YOUR OBJECTIVE: Take the entries below and print, exactly, the stretch from the line containing "import bpy, bmesh" through the line containing "n = (s + 1) % SEGMENTS", both included.
· · · · ·
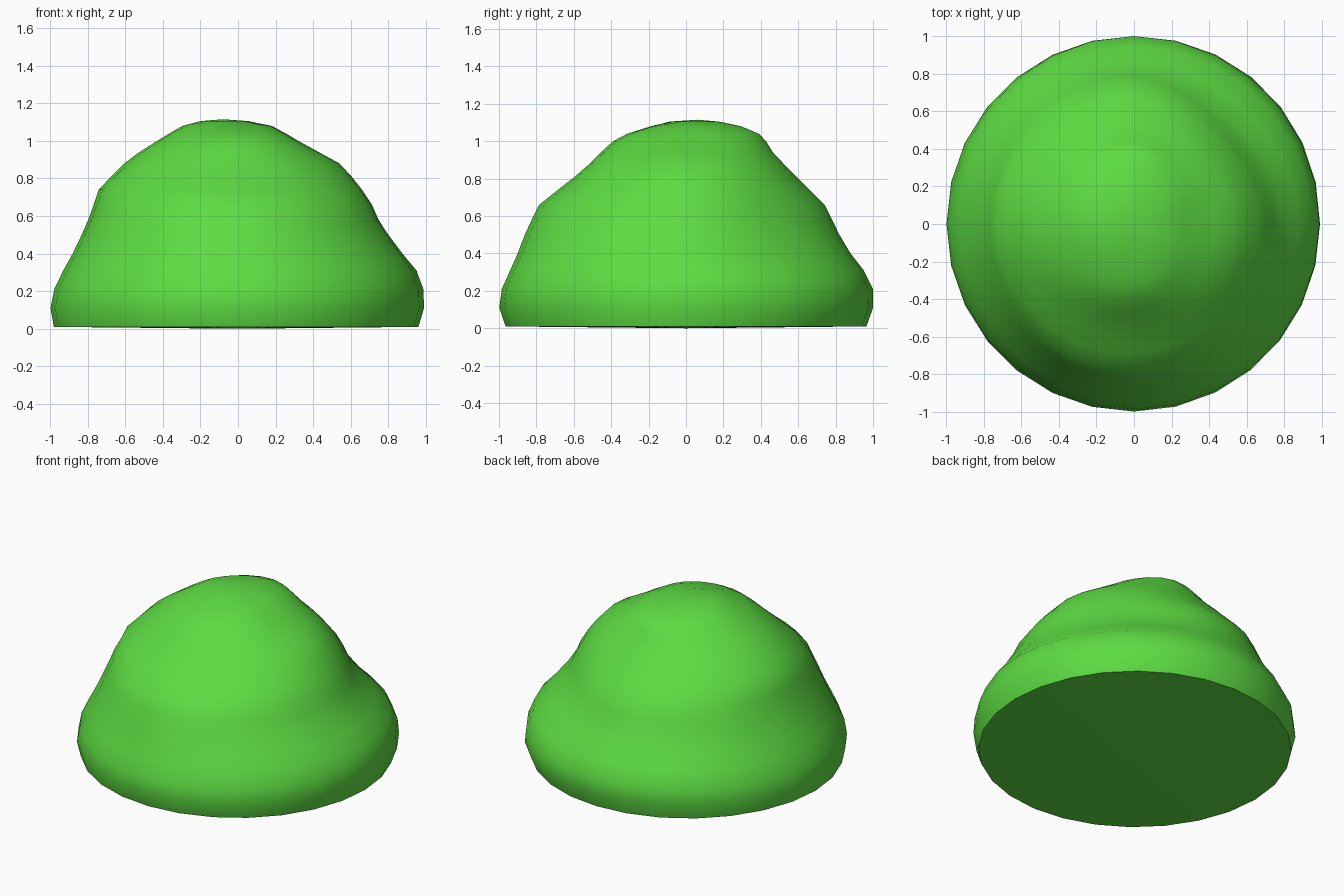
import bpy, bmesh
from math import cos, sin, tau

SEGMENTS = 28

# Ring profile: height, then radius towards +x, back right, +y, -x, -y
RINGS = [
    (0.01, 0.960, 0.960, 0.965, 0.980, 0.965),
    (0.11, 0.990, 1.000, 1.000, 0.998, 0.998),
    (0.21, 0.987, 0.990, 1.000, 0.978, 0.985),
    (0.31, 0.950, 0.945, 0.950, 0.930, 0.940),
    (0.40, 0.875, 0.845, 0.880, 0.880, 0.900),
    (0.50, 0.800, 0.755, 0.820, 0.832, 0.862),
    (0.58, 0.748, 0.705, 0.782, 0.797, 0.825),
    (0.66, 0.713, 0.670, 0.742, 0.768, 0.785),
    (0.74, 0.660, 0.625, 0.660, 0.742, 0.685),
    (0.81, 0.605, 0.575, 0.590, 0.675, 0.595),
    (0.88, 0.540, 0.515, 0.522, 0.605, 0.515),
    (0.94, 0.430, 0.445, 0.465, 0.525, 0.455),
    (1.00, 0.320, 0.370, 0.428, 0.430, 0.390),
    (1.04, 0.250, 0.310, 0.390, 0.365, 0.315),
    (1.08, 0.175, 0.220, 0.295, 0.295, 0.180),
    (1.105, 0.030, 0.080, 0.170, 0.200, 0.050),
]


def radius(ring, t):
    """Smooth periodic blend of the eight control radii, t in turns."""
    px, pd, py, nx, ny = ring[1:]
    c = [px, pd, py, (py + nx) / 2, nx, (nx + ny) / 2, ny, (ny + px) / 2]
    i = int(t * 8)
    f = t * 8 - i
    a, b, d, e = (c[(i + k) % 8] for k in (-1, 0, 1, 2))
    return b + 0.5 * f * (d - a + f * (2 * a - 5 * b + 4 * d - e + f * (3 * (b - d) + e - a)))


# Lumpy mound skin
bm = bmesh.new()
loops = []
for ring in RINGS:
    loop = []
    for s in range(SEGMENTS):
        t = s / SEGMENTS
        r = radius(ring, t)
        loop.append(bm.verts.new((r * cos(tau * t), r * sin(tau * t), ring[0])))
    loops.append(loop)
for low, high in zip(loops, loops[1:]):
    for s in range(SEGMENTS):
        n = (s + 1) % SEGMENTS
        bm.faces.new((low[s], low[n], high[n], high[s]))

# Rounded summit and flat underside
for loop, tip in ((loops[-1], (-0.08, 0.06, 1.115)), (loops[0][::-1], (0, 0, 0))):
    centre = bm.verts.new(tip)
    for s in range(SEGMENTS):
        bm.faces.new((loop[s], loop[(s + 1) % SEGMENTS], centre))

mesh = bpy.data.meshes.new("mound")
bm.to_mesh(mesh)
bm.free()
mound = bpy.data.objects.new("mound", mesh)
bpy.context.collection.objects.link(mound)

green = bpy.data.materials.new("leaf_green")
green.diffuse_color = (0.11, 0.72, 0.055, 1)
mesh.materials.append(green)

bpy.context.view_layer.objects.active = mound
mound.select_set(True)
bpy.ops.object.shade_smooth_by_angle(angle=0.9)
· · · · ·
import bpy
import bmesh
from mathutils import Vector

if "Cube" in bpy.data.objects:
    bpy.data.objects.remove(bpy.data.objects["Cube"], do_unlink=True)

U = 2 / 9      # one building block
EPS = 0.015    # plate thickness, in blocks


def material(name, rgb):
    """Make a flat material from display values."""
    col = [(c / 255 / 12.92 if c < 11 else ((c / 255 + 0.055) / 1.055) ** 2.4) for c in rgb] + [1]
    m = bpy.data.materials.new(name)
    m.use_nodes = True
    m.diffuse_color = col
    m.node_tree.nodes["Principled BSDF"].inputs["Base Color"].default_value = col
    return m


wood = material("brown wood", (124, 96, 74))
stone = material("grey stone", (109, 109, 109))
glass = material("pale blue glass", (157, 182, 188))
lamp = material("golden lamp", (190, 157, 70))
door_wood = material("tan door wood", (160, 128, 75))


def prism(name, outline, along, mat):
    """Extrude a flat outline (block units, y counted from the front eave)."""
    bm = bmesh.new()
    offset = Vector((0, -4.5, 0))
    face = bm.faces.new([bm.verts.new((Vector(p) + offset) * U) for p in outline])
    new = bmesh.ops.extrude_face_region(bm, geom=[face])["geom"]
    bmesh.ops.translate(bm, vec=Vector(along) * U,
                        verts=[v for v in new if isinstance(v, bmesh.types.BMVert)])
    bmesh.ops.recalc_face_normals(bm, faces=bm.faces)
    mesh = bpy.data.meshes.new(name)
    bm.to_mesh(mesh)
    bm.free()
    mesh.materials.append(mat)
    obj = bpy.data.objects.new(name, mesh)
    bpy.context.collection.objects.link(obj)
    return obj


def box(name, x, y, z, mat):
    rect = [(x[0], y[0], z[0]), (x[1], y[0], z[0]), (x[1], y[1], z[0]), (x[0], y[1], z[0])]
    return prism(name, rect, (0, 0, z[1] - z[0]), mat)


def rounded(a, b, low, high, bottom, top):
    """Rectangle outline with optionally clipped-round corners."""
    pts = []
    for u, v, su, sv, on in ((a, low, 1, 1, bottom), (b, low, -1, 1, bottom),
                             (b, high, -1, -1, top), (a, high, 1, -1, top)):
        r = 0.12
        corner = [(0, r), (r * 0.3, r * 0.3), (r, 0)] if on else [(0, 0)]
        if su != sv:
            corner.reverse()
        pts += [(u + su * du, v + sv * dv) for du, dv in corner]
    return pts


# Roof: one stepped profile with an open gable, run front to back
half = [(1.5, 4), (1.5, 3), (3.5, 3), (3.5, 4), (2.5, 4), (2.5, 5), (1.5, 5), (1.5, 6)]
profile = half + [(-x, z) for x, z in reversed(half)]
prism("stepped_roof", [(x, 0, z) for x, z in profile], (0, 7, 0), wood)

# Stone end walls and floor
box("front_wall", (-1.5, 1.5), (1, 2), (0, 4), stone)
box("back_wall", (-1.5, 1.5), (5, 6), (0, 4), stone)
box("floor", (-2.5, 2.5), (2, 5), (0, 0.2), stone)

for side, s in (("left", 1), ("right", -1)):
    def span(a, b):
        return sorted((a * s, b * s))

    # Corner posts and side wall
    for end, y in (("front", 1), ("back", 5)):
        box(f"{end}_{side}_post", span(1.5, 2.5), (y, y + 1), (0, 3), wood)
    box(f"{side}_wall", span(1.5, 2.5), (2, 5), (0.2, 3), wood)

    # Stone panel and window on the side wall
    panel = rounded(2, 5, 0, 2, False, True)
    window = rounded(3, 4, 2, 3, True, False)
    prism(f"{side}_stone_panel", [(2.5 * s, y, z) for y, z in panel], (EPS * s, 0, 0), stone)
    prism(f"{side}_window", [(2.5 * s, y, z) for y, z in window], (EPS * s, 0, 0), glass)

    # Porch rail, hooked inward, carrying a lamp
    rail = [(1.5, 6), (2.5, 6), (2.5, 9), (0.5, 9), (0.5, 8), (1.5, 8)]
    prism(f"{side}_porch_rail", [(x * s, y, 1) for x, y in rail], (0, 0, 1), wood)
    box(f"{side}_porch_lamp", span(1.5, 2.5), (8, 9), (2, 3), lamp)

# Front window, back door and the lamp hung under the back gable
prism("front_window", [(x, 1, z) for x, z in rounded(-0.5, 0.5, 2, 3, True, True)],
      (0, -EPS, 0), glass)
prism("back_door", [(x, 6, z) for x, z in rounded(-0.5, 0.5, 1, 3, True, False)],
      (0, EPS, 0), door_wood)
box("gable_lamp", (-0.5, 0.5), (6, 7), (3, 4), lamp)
· · · · ·
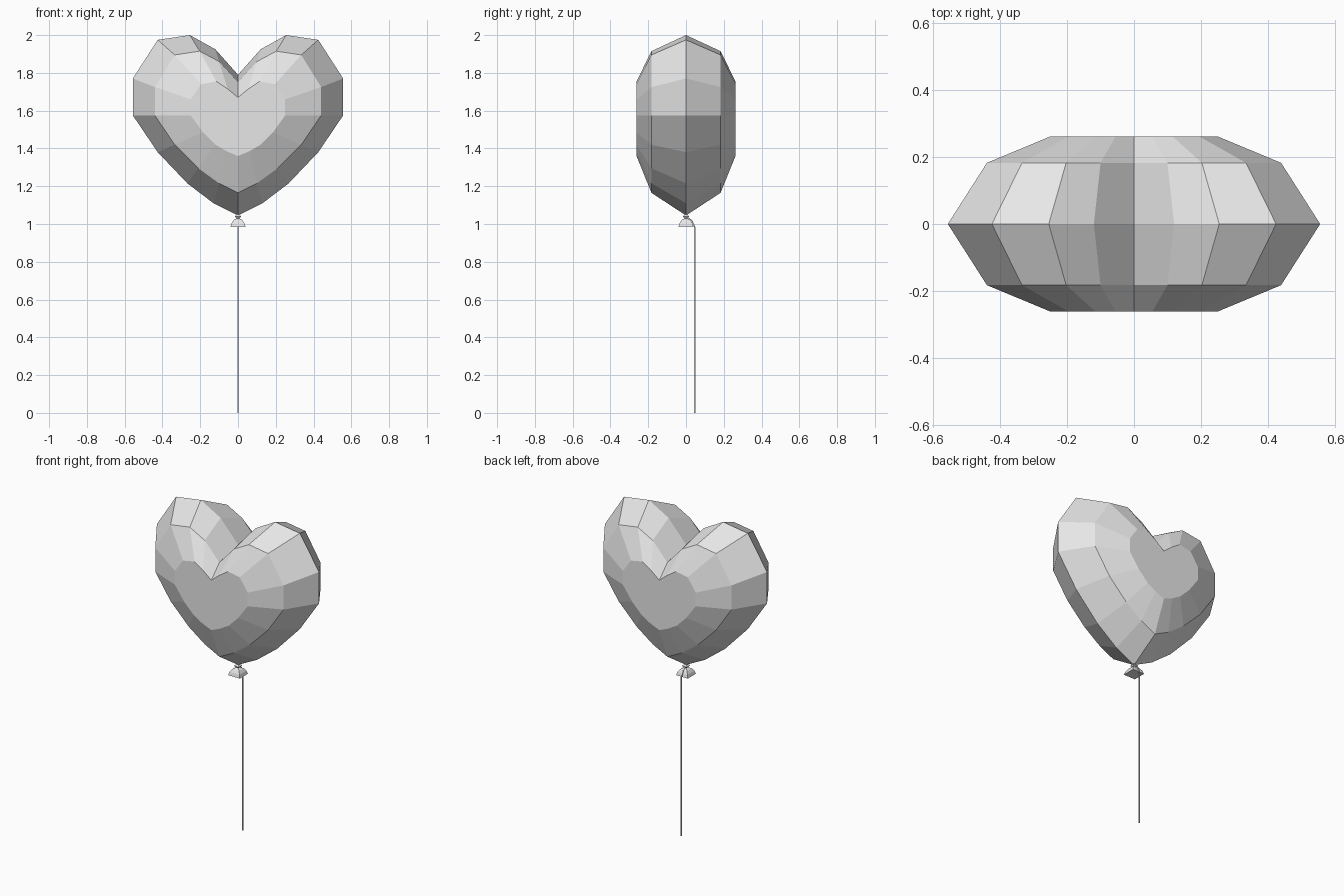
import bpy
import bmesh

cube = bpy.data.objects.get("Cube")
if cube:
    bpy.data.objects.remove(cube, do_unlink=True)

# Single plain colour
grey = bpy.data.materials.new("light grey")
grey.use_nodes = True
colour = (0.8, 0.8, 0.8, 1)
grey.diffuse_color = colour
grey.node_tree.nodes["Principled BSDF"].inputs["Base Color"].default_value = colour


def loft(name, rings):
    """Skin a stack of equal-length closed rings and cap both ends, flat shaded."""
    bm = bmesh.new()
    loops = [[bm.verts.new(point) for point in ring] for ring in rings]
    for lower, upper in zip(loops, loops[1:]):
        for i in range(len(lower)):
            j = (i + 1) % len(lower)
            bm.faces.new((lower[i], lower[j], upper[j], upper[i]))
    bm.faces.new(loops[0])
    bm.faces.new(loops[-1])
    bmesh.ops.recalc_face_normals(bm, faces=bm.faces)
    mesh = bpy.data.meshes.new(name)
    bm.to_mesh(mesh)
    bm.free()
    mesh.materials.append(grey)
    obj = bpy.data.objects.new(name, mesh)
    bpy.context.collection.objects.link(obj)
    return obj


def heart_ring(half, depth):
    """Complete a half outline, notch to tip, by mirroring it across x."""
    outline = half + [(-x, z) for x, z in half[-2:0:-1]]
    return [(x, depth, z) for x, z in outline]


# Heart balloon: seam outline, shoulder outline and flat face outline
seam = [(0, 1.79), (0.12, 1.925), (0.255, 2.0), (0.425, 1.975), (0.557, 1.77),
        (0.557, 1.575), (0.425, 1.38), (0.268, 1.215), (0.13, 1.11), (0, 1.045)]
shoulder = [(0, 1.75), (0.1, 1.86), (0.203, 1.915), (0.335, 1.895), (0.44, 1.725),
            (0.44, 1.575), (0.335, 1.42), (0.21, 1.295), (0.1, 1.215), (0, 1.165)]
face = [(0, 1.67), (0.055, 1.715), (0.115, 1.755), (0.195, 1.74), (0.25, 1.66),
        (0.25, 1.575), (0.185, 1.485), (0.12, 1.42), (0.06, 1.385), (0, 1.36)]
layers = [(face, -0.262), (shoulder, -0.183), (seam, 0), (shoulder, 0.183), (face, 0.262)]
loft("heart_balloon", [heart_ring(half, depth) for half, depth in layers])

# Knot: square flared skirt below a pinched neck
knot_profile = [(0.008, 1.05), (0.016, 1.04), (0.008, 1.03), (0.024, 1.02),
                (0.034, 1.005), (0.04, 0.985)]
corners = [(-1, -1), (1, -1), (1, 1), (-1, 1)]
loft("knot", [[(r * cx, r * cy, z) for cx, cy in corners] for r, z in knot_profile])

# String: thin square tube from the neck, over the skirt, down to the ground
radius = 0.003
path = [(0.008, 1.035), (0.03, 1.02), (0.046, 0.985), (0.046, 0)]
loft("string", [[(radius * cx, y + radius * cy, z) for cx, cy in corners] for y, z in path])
· · · · ·
TASK SOLUTION:
import bpy, bmesh
from math import cos, sin, tau

SEGMENTS = 28

# Ring profile: height, then radius towards +x, back right, +y, -x, -y
RINGS = [
    (0.01, 0.960, 0.960, 0.965, 0.980, 0.965),
    (0.11, 0.990, 1.000, 1.000, 0.998, 0.998),
    (0.21, 0.987, 0.990, 1.000, 0.978, 0.985),
    (0.31, 0.950, 0.945, 0.950, 0.930, 0.940),
    (0.40, 0.875, 0.845, 0.880, 0.880, 0.900),
    (0.50, 0.800, 0.755, 0.820, 0.832, 0.862),
    (0.58, 0.748, 0.705, 0.782, 0.797, 0.825),
    (0.66, 0.713, 0.670, 0.742, 0.768, 0.785),
    (0.74, 0.660, 0.625, 0.660, 0.742, 0.685),
    (0.81, 0.605, 0.575, 0.590, 0.675, 0.595),
    (0.88, 0.540, 0.515, 0.522, 0.605, 0.515),
    (0.94, 0.430, 0.445, 0.465, 0.525, 0.455),
    (1.00, 0.320, 0.370, 0.428, 0.430, 0.390),
    (1.04, 0.250, 0.310, 0.390, 0.365, 0.315),
    (1.08, 0.175, 0.220, 0.295, 0.295, 0.180),
    (1.105, 0.030, 0.080, 0.170, 0.200, 0.050),
]


def radius(ring, t):
    """Smooth periodic blend of the eight control radii, t in turns."""
    px, pd, py, nx, ny = ring[1:]
    c = [px, pd, py, (py + nx) / 2, nx, (nx + ny) / 2, ny, (ny + px) / 2]
    i = int(t * 8)
    f = t * 8 - i
    a, b, d, e = (c[(i + k) % 8] for k in (-1, 0, 1, 2))
    return b + 0.5 * f * (d - a + f * (2 * a - 5 * b + 4 * d - e + f * (3 * (b - d) + e - a)))


# Lumpy mound skin
bm = bmesh.new()
loops = []
for ring in RINGS:
    loop = []
    for s in range(SEGMENTS):
        t = s / SEGMENTS
        r = radius(ring, t)
        loop.append(bm.verts.new((r * cos(tau * t), r * sin(tau * t), ring[0])))
    loops.append(loop)
for low, high in zip(loops, loops[1:]):
    for s in range(SEGMENTS):
        n = (s + 1) % SEGMENTS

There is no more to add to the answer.